GetCanonicalName obtains the name for the item specified by itemid (retrieves in pbstrName). The ParseCanonicalName retrieves the current VSITEMID information in pitemid for the node having the name passed in pszName. Unfortunately the documentation does not tell what should be returned for a canonical name that cannot be parsed. I have seen examples passing back VSITEMID_NIL in pitemid as well as passing back literal 0 (which is different from VSITEMID_NIL). You should have your own strategy for handling unexpected canonical names.
Handling Hierarchy Events
I am sure you can imagine how important role is played by the events when managing hierarchies. As we click on an item, move it, open or close it, change its properties, we generally have a lot of things to do. Just think about what kind of complex tasks should be behind the Solution Explorer hierarchy handling our user interactions.
We can subscribe to (and of course unsubscribe from) hierarchy events using the widely-used pattern that is described by the AdviseHierarchyEvents and UnadviseHierarchyEvents methods of the IVsHierarchy interface:
int AdviseHierarchyEvents(IVsHierarchyEvents pEventSink, out uint pdwCookie);
int UnadviseHierarchyEvents(uint dwCookie);
When subscribing to the events (with AdviseHierarchyEvents) we pass an IVsHierarchyEvents-aware object instance in pEventSink and get back a cookie in pdwCookie. This cookie can be used in UnadviseHierarchyEvents when we unsubscribe from event notifications. By using the IVsHierarchyEvents interface we can detect (and respond to) the following events:
An item is added to the hierarchy.
An item is appended to the end of the hierarchy.
An item is deleted from the hierarchy.
One or more properties of an item have changed.
Icon belonging to a hierarchy item is changed.
Changes are made to the child item inventory of a hierarchy.
I suppose it is a bit confusing why these events are supported by the event model and not some others. In a future post I will tell you the details to make the picture clear.
When the environment does not need a hierarchy any more, it closes them. Even if we want to keep a hierarchy live, it may get closed when we exit Visual Studio. The IVsHierarchy interface provides the following methods to handle the persistence and cleanup tasks:
int QueryClose(out int pfCanClose);
Visual Studio automatically calls the Close method on the hierarchies that are the part of a solution (all projects in the solution are hierarchies). If you have packages that define hierarchies outside of the solution, it is the package’s responsibility to call the Close method on those hierarchies. Close must undertake all cleanup and persistence task.
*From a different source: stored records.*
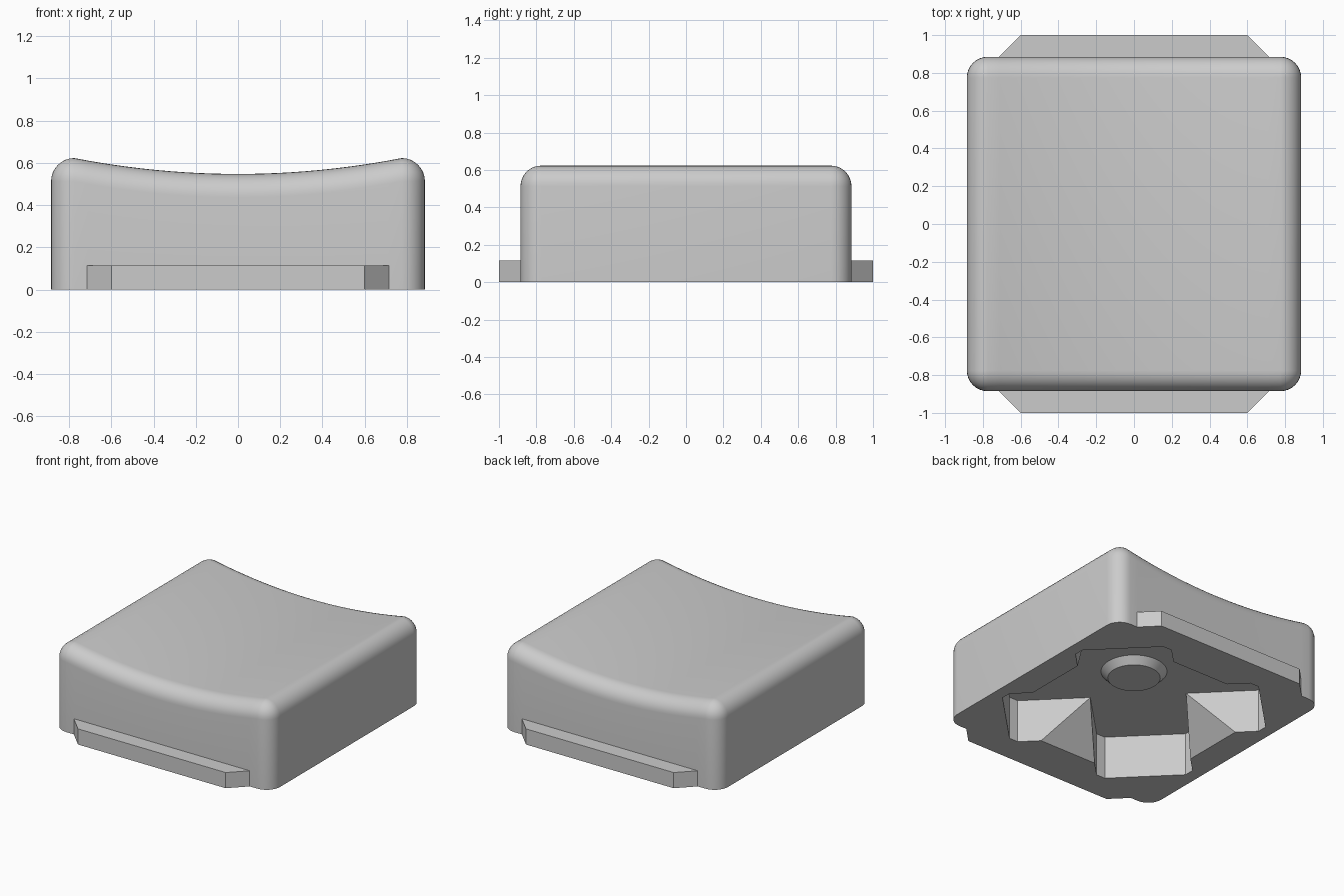
import bpy, bmesh
from math import sin, cos, pi, radians, sqrt
from mathutils import Matrix, Vector

if "Cube" in bpy.data.objects:
    bpy.data.objects.remove(bpy.data.objects["Cube"], do_unlink=True)

HALF, R = 0.885, 0.11          # body half width, edge rounding
CORE = HALF - R
STEPS, ARC = 24, 8             # segments across the dished top, per rounding
DEPTH = 0.315                  # pocket depth

grey = bpy.data.materials.new("light_grey")
grey.use_nodes = True
grey.diffuse_color = (0.6, 0.6, 0.6, 1)
grey.node_tree.nodes["Principled BSDF"].inputs["Base Color"].default_value = (0.6, 0.6, 0.6, 1)


def finish(bm, name):
    bmesh.ops.remove_doubles(bm, verts=bm.verts[:], dist=0.0001)
    bmesh.ops.recalc_face_normals(bm, faces=bm.faces[:])
    mesh = bpy.data.meshes.new(name)
    bm.to_mesh(mesh)
    bm.free()
    mesh.materials.append(grey)
    obj = bpy.data.objects.new(name, mesh)
    bpy.context.collection.objects.link(obj)
    bpy.ops.object.select_all(action='DESELECT')
    obj.select_set(True)
    bpy.context.view_layer.objects.active = obj
    bpy.ops.object.shade_smooth_by_angle(angle=radians(30))
    return obj


def bridge(bm, a, b):
    n = len(a)
    for i in range(n):
        j = (i + 1) % n
        bm.faces.new((a[i], a[j], b[j], b[i]))


def loop_edges(bm, ring):
    return [bm.edges.get((v, ring[i - 1])) for i, v in enumerate(ring)]


def outline(r):
    """Rounded square with corner radius r around the fixed core."""
    xs = [CORE * (2 * i / STEPS - 1) for i in range(STEPS + 1)]
    h = CORE + r
    sides = [[(x, -h) for x in xs], [(h, -CORE), (h, CORE)],
             [(-x, h) for x in xs], [(-h, CORE), (-h, -CORE)]]
    centres = [(CORE, -CORE), (CORE, CORE), (-CORE, CORE), (-CORE, -CORE)]
    pts = []
    for k in range(4):
        pts += sides[k]
        for i in range(1, ARC):
            a = pi / 2 * (k - 1 + i / ARC)
            pts.append((centres[k][0] + r * cos(a), centres[k][1] + r * sin(a)))
    return pts


def top_z(x):
    return 0.548 + 0.125 * min(abs(x), CORE) ** 2


# Body: straight walls, rounded rim and dished top
bm = bmesh.new()
base = [bm.verts.new((x, y, 0)) for x, y in outline(R)]
ring = base
for i in range(ARC + 1):
    a = pi / 2 * i / ARC
    new = [bm.verts.new((x, y, top_z(x) - R * (1 - sin(a))))
           for x, y in outline(R * cos(a))]
    bridge(bm, ring, new)
    ring = new
back = STEPS + 1 + ARC - 1 + 2 + ARC - 1
for i in range(STEPS):
    bm.faces.new((ring[i], ring[i + 1],
                  ring[back + STEPS - i - 1], ring[back + STEPS - i]))

# Pocket: four diagonal arms, with a sloped facet between neighbouring arms
ARM, TIP, CUT, SLOPE = 0.32, 0.855, 0.05, 0.2325
inner = ARM * sqrt(2)
rim, floor = [], []
for k in range(4):
    turn = Matrix.Rotation(k * pi / 2, 3, 'Z')
    diag = Matrix.Rotation(k * pi / 2 - pi / 4, 3, 'Z')
    tip = [diag @ Vector(p) for p in ((TIP - CUT, -ARM, 0), (TIP, CUT - ARM, 0),
                                      (TIP, ARM - CUT, 0), (TIP - CUT, ARM, 0))]
    low = [turn @ Vector((SLOPE, -inner - SLOPE, 0))] + tip
    low.append(turn @ Vector((inner + SLOPE, -SLOPE, 0)))
    high = [turn @ Vector((0, -inner, 0))] + tip
    rim += [bm.verts.new(p) for p in low]
    floor += [bm.verts.new((p.x, p.y, DEPTH)) for p in high]
for k in range(4):
    s = k * 6
    corners = floor[k * 5:k * 5 + 5] + [floor[(k * 5 + 5) % 20]]
    for i in range(5):
        bm.faces.new((rim[s + i], rim[s + i + 1], corners[i + 1], corners[i]))
    bm.faces.new((rim[s + 5], rim[(s + 6) % 24], corners[5]))
bm.faces.new(floor)

# Underside between the outer wall and the pocket rim
bmesh.ops.triangle_fill(bm, use_beauty=True, use_dissolve=False,
                        edges=loop_edges(bm, base) + loop_edges(bm, rim),
                        normal=(0, 0, -1))
finish(bm, "cap_body")

# Tapered boss on the pocket floor
bm = bmesh.new()
bmesh.ops.create_cone(bm, cap_ends=True, segments=48, radius1=0.175, radius2=0.22,
                      depth=0.05, matrix=Matrix.Translation((0, 0, DEPTH - 0.025)))
finish(bm, "pocket_boss")

# Retaining tabs at front and back
for name, s in (("front_tab", -1), ("back_tab", 1)):
    bm = bmesh.new()
    shape = [(-0.715, HALF), (-0.6, 1), (0.6, 1), (0.715, HALF)]
    low, high = [[bm.verts.new((x, s * y, z)) for x, y in shape] for z in (0, 0.115)]
    bridge(bm, low, high)
    bm.faces.new(low)
    bm.faces.new(high)
    finish(bm, name)
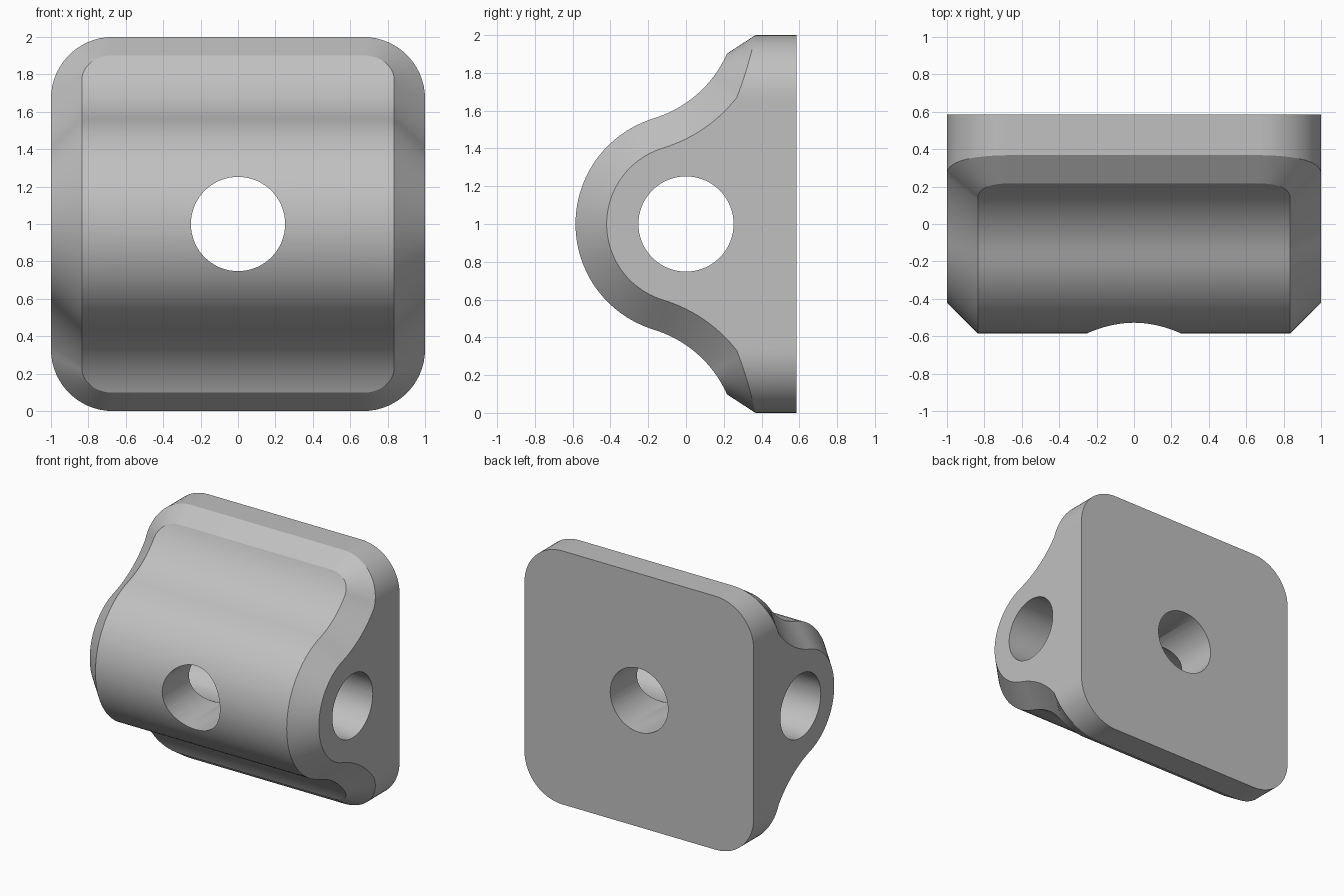
import bpy, bmesh, math
from mathutils import Vector, Matrix

cube = bpy.data.objects.get("Cube")
if cube:
    bpy.data.objects.remove(cube, do_unlink=True)

HALF, CORNER, CHAMFER = 1.0, 0.33, 0.165
BACK, NOSE_R, FLARE_R, HOLE_R = 0.585, 0.585, 0.619, 0.252
# Direction from the nose centre to the point where the nose meets the flare
JOIN = Vector((-0.29, 0.957)).normalized()
FLARE_C = JOIN * (NOSE_R + FLARE_R)

grey = bpy.data.materials.new("plain grey")
grey.use_nodes = True
colour = (0.53, 0.53, 0.53, 1)
grey.diffuse_color = colour
grey.node_tree.nodes["Principled BSDF"].inputs["Base Color"].default_value = colour


def chamfer_points(h):
    """Depth of the inset surface at height h, and its foot (y, h) on the front."""
    sign = -1 if h < 0 else 1
    h = abs(h)
    inner = NOSE_R - CHAMFER
    if h < JOIN.y * inner:
        p = Vector((-math.sqrt(inner ** 2 - h ** 2), h))
        foot = p * NOSE_R / inner
    else:
        outer = FLARE_R + CHAMFER
        p = Vector((FLARE_C.x + math.sqrt(outer ** 2 - (FLARE_C.y - h) ** 2), h))
        foot = FLARE_C + (p - FLARE_C) * FLARE_R / outer
    return p.x, foot.x, foot.y * sign


# Outline walked from top to bottom along one side: corner, straight side, corner
flat, small = HALF - CORNER, CORNER - CHAMFER
turns = [math.radians(90 - a) for a in range(0, 91, 6)]
top = [(flat + small * math.cos(t), flat + small * math.sin(t), math.cos(t), math.sin(t))
       for t in turns]
side = [(flat + small, flat * (1 - i / 36), 1, 0) for i in range(1, 72)]
bottom = [(x, -h, nx, -nh) for x, h, nx, nh in reversed(top)]

# Each row is a ring: back, wall edge and front edge on both sides
bm = bmesh.new()
rows = []
for x, h, nx, nh in top + side + bottom:
    y, front_y, front_h = chamfer_points(h)
    wx, wz = x + nx * CHAMFER, 1 + h + nh * CHAMFER
    half = [(wx, BACK, wz), (wx, y, wz), (x, front_y, 1 + front_h)]
    ring = half + [(-a, b, c) for a, b, c in reversed(half)]
    rows.append([bm.verts.new(p) for p in ring])
for a, b in zip(rows, rows[1:]):
    for i in range(5):
        bm.faces.new((a[i], a[i + 1], b[i + 1], b[i]))
for r in (rows[0], rows[-1]):
    bm.faces.new((r[0], r[1], r[4], r[5]))
    bm.faces.new((r[1], r[2], r[3], r[4]))
# Flat back plate face
bm.faces.new([r[0] for r in rows] + [r[5] for r in reversed(rows)])
bmesh.ops.recalc_face_normals(bm, faces=bm.faces)


def make_object(name, bm):
    mesh = bpy.data.meshes.new(name)
    bm.to_mesh(mesh)
    bm.free()
    mesh.materials.append(grey)
    obj = bpy.data.objects.new(name, mesh)
    bpy.context.collection.objects.link(obj)
    return obj


block = make_object("mounting_block", bm)

# Crossing round bores, one front to back and one side to side
bores = []
for name, axis in (("front_bore", "X"), ("side_bore", "Y")):
    bm = bmesh.new()
    place = Matrix.Translation((0, 0, 1)) @ Matrix.Rotation(math.pi / 2, 4, axis)
    bmesh.ops.create_cone(bm, cap_ends=True, segments=72, radius1=HOLE_R,
                          radius2=HOLE_R, depth=3, matrix=place)
    cutter = make_object(name, bm)
    cutter.hide_render = True
    bores.append(cutter)
    cut = block.modifiers.new(name, "BOOLEAN")
    cut.operation, cut.solver, cut.object = "DIFFERENCE", "EXACT", cutter

bpy.ops.object.select_all(action="DESELECT")
bpy.context.view_layer.objects.active = block
block.select_set(True)
for cutter in bores:
    bpy.ops.object.modifier_apply(modifier=cutter.name)
for cutter in bores:
    bpy.data.objects.remove(cutter, do_unlink=True)
bpy.ops.object.shade_smooth_by_angle(angle=math.radians(25))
The QueryClose method is called before Visual Studio closes the hierarchy. Zero pfCanClose value prevents closing the hierarchy; any other values enable the close operation. If you have your own hierarchies, you’re responsibility is to call the QueryClose method.
The IVsHierarchy interface defines five methods from Unused0 to Unused4. Let’s say they are there by “historical reasons”. Should you implement IVsHierarchy, please take care these methods simply return the E_NOTIMPL status code.
Where we are
In this post we had an overview of the IVsHierarchy interface that represents a collection of nodes (hierarchy items). The hierarchy abstraction provided by IVsHierarchy is very different from the one we get used to in connection with tree views. The hierarchy has a distinguished node called root node and each node can have a shortcut to other hierarchy. Each node has a collection of properties, a few defining the internal structure of the hierarchy and potentially unlimited number of arbitrary properties that can be accessed and interpreted in the context where the hierarchy is used.
In the next post we look into the properties determining the structure of the hierarchies.
Oct 07 2008, 05:27 PM